We did manage to leave the hotel eventually. We walked the short distance to a market and continued our search for Abibas sneakers. Joe haggled with a shop vendor which was pretty fun to listen to, and attempted to share his love of textiles with me.
The main thing we did today, if you can call it that, was get bahn mi’s. Like, the famous banh mi’s. We started at this place.
This was one of the longest lines for anything we saw while in Vietnam. People were pretty stoked to be here. They were walking out of this place with bags of 15, 20 sandwiches.
It was a damn fine bahn mi. It had the most meat of any sandwich we’d tried and it presented new flavors with every bite.
We sat in the park by our hotel and ate them in silence under the gaze of a statue.
Two hours later we were back at it.
The thing with this place is that it takes the little sausage patties from bun cha and puts them in the sandwich. Fucking brilliant.
After second sandwich we wandered, forcing ourselves to not go back to the hotel. We were trying to find a cafe to just sit in and people watch. The Vietnamese LOVE a cafe. That’s mostly what they do at night, sit at cafes, so we didn’t think it’d be that hard to find but we weren’t having much luck finding one with any energy.

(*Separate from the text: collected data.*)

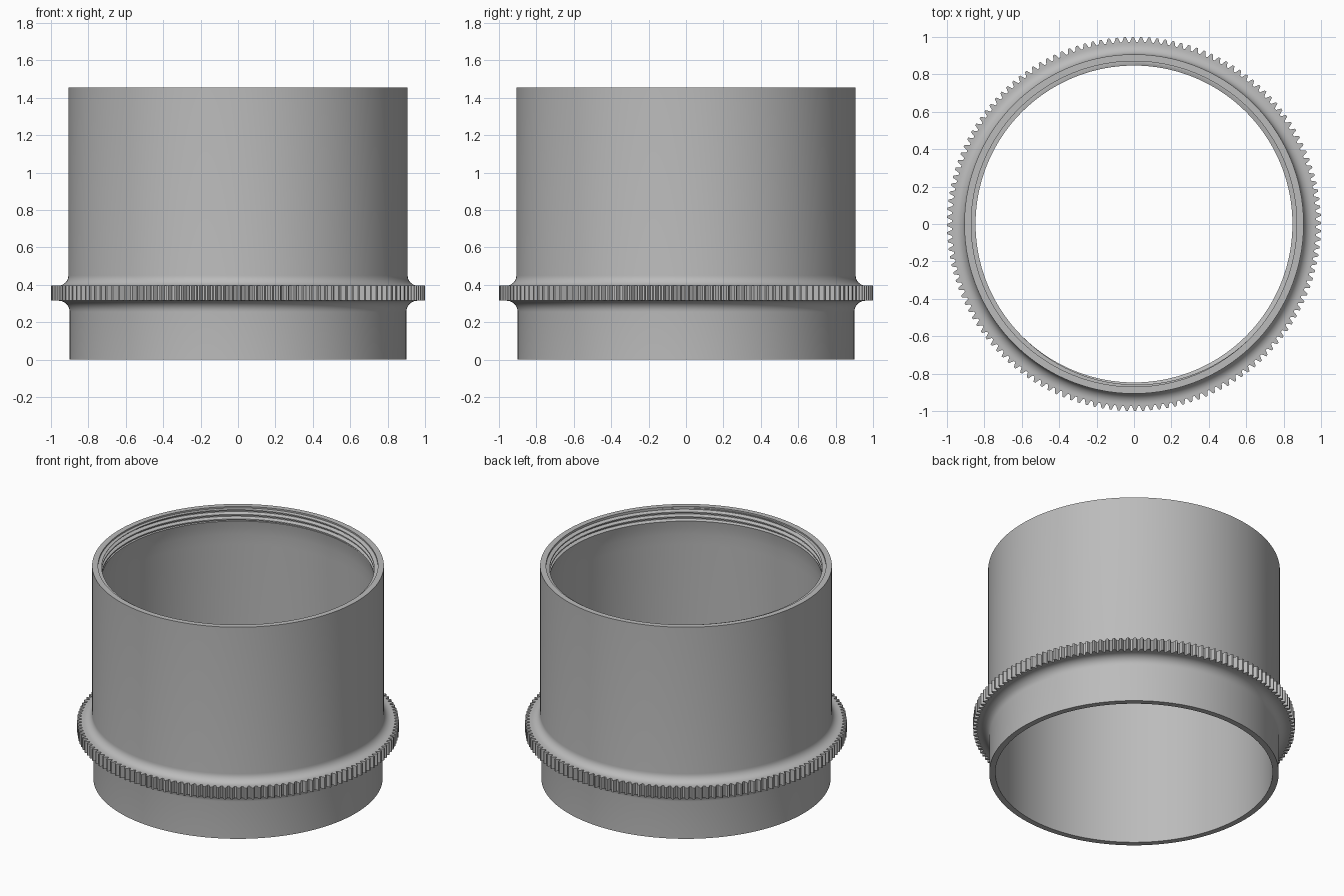
import bpy
import bmesh
from math import sin, cos, pi

cube = bpy.data.objects.get("Cube")
if cube:
    bpy.data.objects.remove(cube, do_unlink=True)

TEETH = 144
COLS = TEETH * 4
TIP, ROOT = 1.0, 0.974
PITCH, TURNS = 0.032, 2.5
THREAD_LOW, THREAD_HIGH = 1.365, 1.445
CREST, GROOVE = 0.847, 0.87

metal = bpy.data.materials.new("plain grey")
metal.use_nodes = True
grey = (0.5, 0.5, 0.5, 1)
metal.diffuse_color = grey
metal.node_tree.nodes["Principled BSDF"].inputs["Base Color"].default_value = grey


def fillet(cr, cz, radius, start, end, steps=8):
    """Arc in the profile plane, angles in units of pi."""
    return [(cr + radius * cos(pi * (start + (end - start) * i / steps)),
             cz + radius * sin(pi * (start + (end - start) * i / steps)))
            for i in range(steps + 1)]


# Sleeve section: inner wall, base, lower wall, flange, upper wall, rim
section = [(0.848, THREAD_LOW), (0.856, 1.32), (0.86, 1.27), (0.862, 1.2),
           (0.862, 0), (0.9, 0)]
section += fillet(0.96, 0.255, 0.06, 1, 0.5)
section += [("rack", 0.315), ("rack", 0.395)]
section += fillet(0.962, 0.45, 0.055, 1.5, 1)
section += [(0.907, 1.455), (GROOVE, 1.455), (GROOVE, THREAD_HIGH)]


def thread_radius(z, turn):
    """Trapezoid screw thread wound around the inside."""
    phase = ((z - THREAD_LOW) / PITCH - turn) % 1
    wave = max(-1, min(1, 2 * (4 * abs(phase - 0.5) - 1)))
    return (CREST + GROOVE) / 2 - wave * (GROOVE - CREST) / 2


def column(i):
    turn = i / COLS
    rack = TIP if i % 4 < 2 else ROOT
    pts = [(rack if r == "rack" else r, z) for r, z in section]
    rows = int((TURNS + 1) * 8)
    for k in range(rows, -1, -1):
        z = THREAD_LOW + PITCH * (k / 8 + turn - 1)
        z = max(THREAD_LOW, min(THREAD_HIGH, z))
        pts.append((thread_radius(z, turn), z))
    a = 2 * pi * turn
    return [(r * cos(a), r * sin(a), z) for r, z in pts]


# Lathe the section, with the toothed edge and the thread following the angle
bm = bmesh.new()
grid = [[bm.verts.new(p) for p in column(i)] for i in range(COLS + 1)]
for left, right in zip(grid, grid[1:]):
    for j in range(len(left)):
        n = (j + 1) % len(left)
        bm.faces.new((left[j], right[j], right[n], left[n]))
bmesh.ops.remove_doubles(bm, verts=bm.verts, dist=0.00002)
bmesh.ops.recalc_face_normals(bm, faces=bm.faces)
mesh = bpy.data.meshes.new("knurled_sleeve")
bm.to_mesh(mesh)
bm.free()
mesh.materials.append(metal)

sleeve = bpy.data.objects.new("knurled_sleeve", mesh)
bpy.context.collection.objects.link(sleeve)
bpy.context.view_layer.objects.active = sleeve
sleeve.select_set(True)
bpy.ops.object.shade_smooth_by_angle(angle=pi / 6)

Then we got very scared by the shadow of a leaf. We’d already had an encounter with some rats that put Joe in a weird head space. We were walking down a dark sidewalk and a bunch of rats crossed in front of us. It was probably like three rats, but they crossed our path at different times so it gave the impression that there were a lot of rats. Then, as we were rounding the corner, we heard them squeaking from the bushes. I think it was the squeaking more than anything that disturbed us. It reminded us that a whole society of rats exists just beyond view. Only hidden by their own secretive nature and if the day ever comes when they decide that they’d like to come out into the light, it’s going to be a creepy new world. The leaf brought us right back there. It also moved strangely. Hypothetically had it been a rat, it would have been moving in a very supernatural way. But it was a shadow of a leaf so it was moving pretty normally. It freaked us both out.

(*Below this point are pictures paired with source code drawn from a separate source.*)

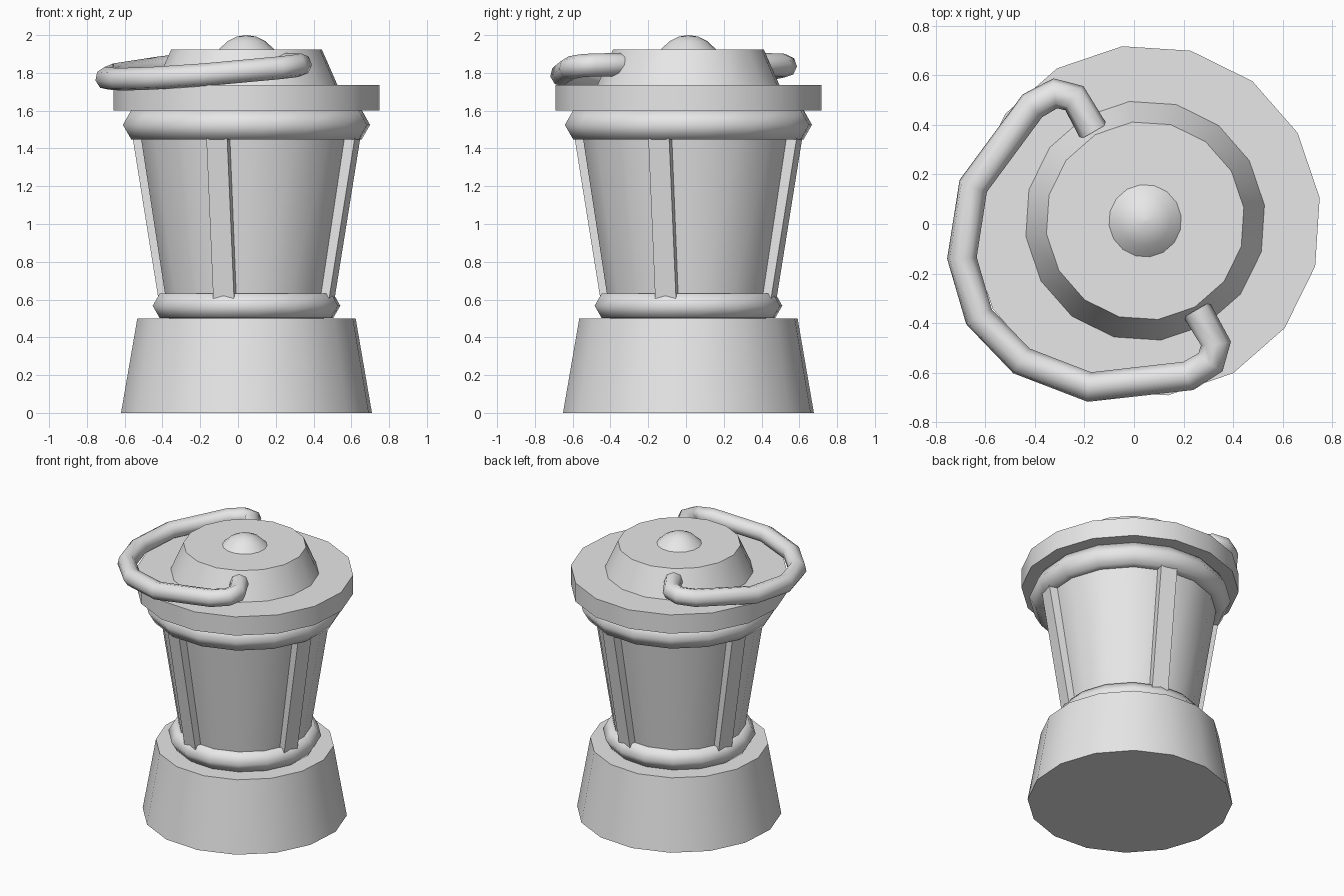
import bpy, bmesh
from math import radians, cos, sin, pi
from mathutils import Vector, Matrix

cube = bpy.data.objects.get("Cube")
if cube:
    bpy.data.objects.remove(cube, do_unlink=True)

SIDES = 16
CENTRE = Vector((0.045, 0.013, 0))   # lantern axis, offset by the folded handle
TURN = radians(7.5)

grey = bpy.data.materials.new("plain_grey")
grey.use_nodes = True
grey.diffuse_color = (0.8, 0.8, 0.8, 1)
grey.node_tree.nodes["Principled BSDF"].inputs["Base Color"].default_value = (0.8, 0.8, 0.8, 1)


def finish(obj, angle):
    """Assign the material and smooth edges below the given angle."""
    obj.data.materials.append(grey)
    bpy.ops.object.select_all(action='DESELECT')
    obj.select_set(True)
    bpy.context.view_layer.objects.active = obj
    if angle:
        bpy.ops.object.shade_smooth_by_angle(angle=radians(angle))


def add_mesh(name, bm, angle):
    bmesh.ops.recalc_face_normals(bm, faces=bm.faces)
    mesh = bpy.data.meshes.new(name)
    bm.to_mesh(mesh)
    bm.free()
    obj = bpy.data.objects.new(name, mesh)
    obj.location = CENTRE
    bpy.context.collection.objects.link(obj)
    finish(obj, angle)
    return obj


def lathe(name, profile, angle=30, ring=False):
    """Turn (radius, z) points around the axis; a ring closes on itself."""
    bm = bmesh.new()
    loops = [[bm.verts.new((r * cos(TURN + 2 * pi * i / SIDES),
                            r * sin(TURN + 2 * pi * i / SIDES), z))
              for i in range(SIDES)] for r, z in profile]
    pairs = list(zip(loops, loops[1:]))
    if ring:
        pairs.append((loops[-1], loops[0]))
    else:
        bm.faces.new(loops[0])
        bm.faces.new(loops[-1])
    for a, b in pairs:
        for i in range(SIDES):
            j = (i + 1) % SIDES
            bm.faces.new((a[i], a[j], b[j], b[i]))
    return add_mesh(name, bm, angle)


def torus(name, radius, tube, z):
    """Collar with a six-sided section."""
    section = [(radius + tube * cos(k * pi / 3), z + tube * sin(k * pi / 3))
               for k in range(6)]
    lathe(name, section, angle=80, ring=True)


# Base, glass body and lid
lathe("base", [(0.67, 0), (0.583, 0.5)])
lathe("glass_body", [(0.415, 0.5), (0.578, 1.55)])
lathe("lid_rim", [(0.711, 1.6), (0.711, 1.735)])
lathe("lid_top", [(0.486, 1.735), (0.402, 1.925)])
lathe("lid_knob", [(0.15, 1.922), (0.102, 1.967), (0.052, 1.992), (0.004, 2.0)], angle=80)

# Collars
torus("lower_collar", 0.425, 0.076, 0.567)
torus("upper_collar", 0.57, 0.09, 1.525)

# Four slanted bars around the glass
for n in range(4):
    bm = bmesh.new()
    bmesh.ops.create_cube(bm, size=1)
    for v in bm.verts:
        outer, z = (0.616, 1.5) if v.co.z > 0 else (0.462, 0.57)
        v.co = (outer if v.co.x > 0 else outer - 0.08, v.co.y * 0.114, z)
    bmesh.ops.transform(bm, matrix=Matrix.Rotation(radians(90 * n - 15), 4, 'Z'), verts=bm.verts)
    add_mesh(f"bar_{n + 1}", bm, 0)

# Folded carrying handle: half path as (outward, sideways), then mirrored
half = [(0, 0.415), (0, 0.572), (0.057, 0.627), (0.162, 0.63), (0.531, 0.469), (0.716, 0.24)]
path = half + [(0.775, 0)] + [(u, -v) for u, v in reversed(half)]
out_dir = Vector((cos(radians(210)), sin(radians(210)), -0.1))
side_dir = Vector((0.5, -0.866, 0))
curve = bpy.data.curves.new("handle", 'CURVE')
curve.dimensions = '3D'
curve.bevel_depth = 0.061
curve.bevel_resolution = 2
curve.use_fill_caps = True
spline = curve.splines.new('POLY')
spline.points.add(len(path) - 1)
for point, (u, v) in zip(spline.points, path):
    point.co = (*(out_dir * u + side_dir * v + Vector((0, 0, 1.843))), 1)
handle = bpy.data.objects.new("handle", curve)
handle.location = CENTRE
bpy.context.collection.objects.link(handle)
bpy.ops.object.select_all(action='DESELECT')
handle.select_set(True)
bpy.context.view_layer.objects.active = handle
bpy.ops.object.convert(target='MESH')
finish(bpy.context.view_layer.objects.active, 60)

We made it to a place called Acoustic. A music venue with the slogan, “Emotion Talks.” The act that night was a house band and a rotating cast of lead singers. The singers would come out, do three or four American top 40 songs, and then call the next singer up on stage. They were all very good but the band was the real treat. Ages ranging from early 20’s to 40’s, they held it down all night.
After the bar we went home and went to sleep. I’m just kidding we went back to Jammin and played more darts. We also bought shirts.
THEN we went home and went to sleep.